The cattle grid is one of a group of paintings based on the sparse features of a desolate landscape. Large sheets of galvanised iron mark the position of the cattle grid, the only sign of human habitation of the area.
In many of Molvig’s other works, the sun is a powerful and complex symbol, but here the radiating disc is a straightforward representation of the bright and intense heat of the Australian landscape.
Jon Molvig was born in Newcastle, Australia, in 1923. After serving in New Guinea and the Philippines during World War Two, Molvig studied art for three years in Sydney, then went on to travel throughout Europe, where he encountered the German and Norwegian expressionists who would significantly influence his work.
From 1955 until his death in 1970, Molvig was based in Brisbane. A complex man, his career was characterised by radical shifts in style. Molvig was also known for his highly considered exploration of technique and the power of his symbolism.

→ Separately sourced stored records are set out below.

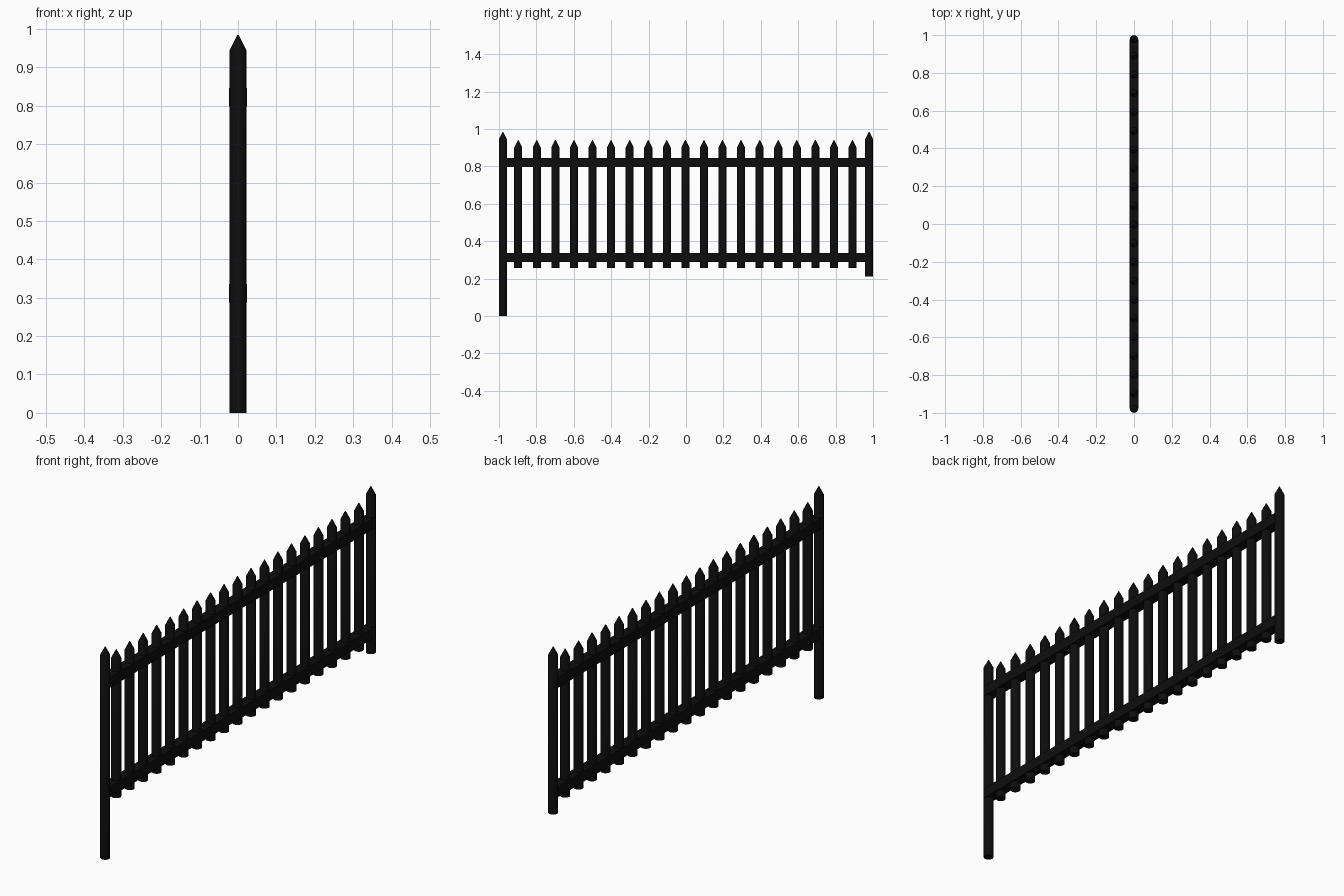
import bpy, bmesh, math

if "Cube" in bpy.data.objects:
    bpy.data.objects.remove(bpy.data.objects["Cube"])

black = bpy.data.materials.new("black_paint")
black.diffuse_color = (0.004, 0.004, 0.004, 1)
black.use_nodes = True
black.node_tree.nodes["Principled BSDF"].inputs["Base Color"].default_value = black.diffuse_color


def finish(name, bm):
    bmesh.ops.recalc_face_normals(bm, faces=bm.faces[:])
    mesh = bpy.data.meshes.new(name)
    bm.to_mesh(mesh)
    bm.free()
    mesh.materials.append(black)
    ob = bpy.data.objects.new(name, mesh)
    bpy.context.collection.objects.link(ob)
    bpy.context.view_layer.objects.active = ob
    bpy.ops.object.select_all(action='DESELECT')
    ob.select_set(True)
    bpy.ops.object.shade_smooth_by_angle(angle=math.radians(35))
    return ob


def stake(name, y, bottom, shoulder, tip, r=0.0215, sides=16):
    """Round stake with a conical point."""
    bm = bmesh.new()
    rings = []
    for z, rad in ((bottom, r), (shoulder, r), (tip, 0.002)):
        rings.append([bm.verts.new((rad * math.cos(2 * math.pi * i / sides),
                                    y + rad * math.sin(2 * math.pi * i / sides), z))
                      for i in range(sides)])
    for lo, hi in zip(rings, rings[1:]):
        for i in range(sides):
            j = (i + 1) % sides
            bm.faces.new((lo[i], lo[j], hi[j], hi[i]))
    bm.faces.new(rings[0])
    bm.faces.new(rings[-1])
    return finish(name, bm)


def rail(name, z):
    """Square bar running between the posts."""
    bm = bmesh.new()
    bmesh.ops.create_cube(bm, size=1)
    bmesh.ops.scale(bm, vec=(0.048, 1.956, 0.048), verts=bm.verts)
    bmesh.ops.translate(bm, vec=(0, 0, z), verts=bm.verts)
    return finish(name, bm)


# End posts: the far one stands on higher ground
stake("long_post", -0.9785, 0.0, 0.945, 0.984)
stake("short_post", 0.9785, 0.211, 0.945, 0.984)

# Pickets
for k in range(19):
    stake(f"picket_{k + 1}", -0.897 + 0.0993 * k, 0.256, 0.901, 0.94)

# Rails
rail("upper_rail", 0.822)
rail("lower_rail", 0.312)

It’s a matter of inventing symbols for what you want to say and putting the symbols down in paint . . . I believe that for every subject you tackle you must invent a new set of symbols and sometimes a new technique to say what you want to say.1 — Jon Molvig
1 Jon Molvig Interviewed by Hazel de Berg in the Hazel de Berg Collection [sound recording], Hazel de Berg Collection, National Library of Australia, Canberra; DeB 15, June 1961, <http://nla.gov.au/nla.obj-214255022>, accessed July 2019.
1. Discuss the composition of The cattle grid. Consider several elements — symmetry, movement and the placement of the horizon line.
1. Research examples of the sun in art. Compare at least two different representations of the sun and consider symbolic meaning and cultural context.
2. Experiment with the application of paint, composition, form and colour to create a symbolic landscape. Write an artist statement that explains your intended meaning through your choice of symbols, colours, shapes and textures.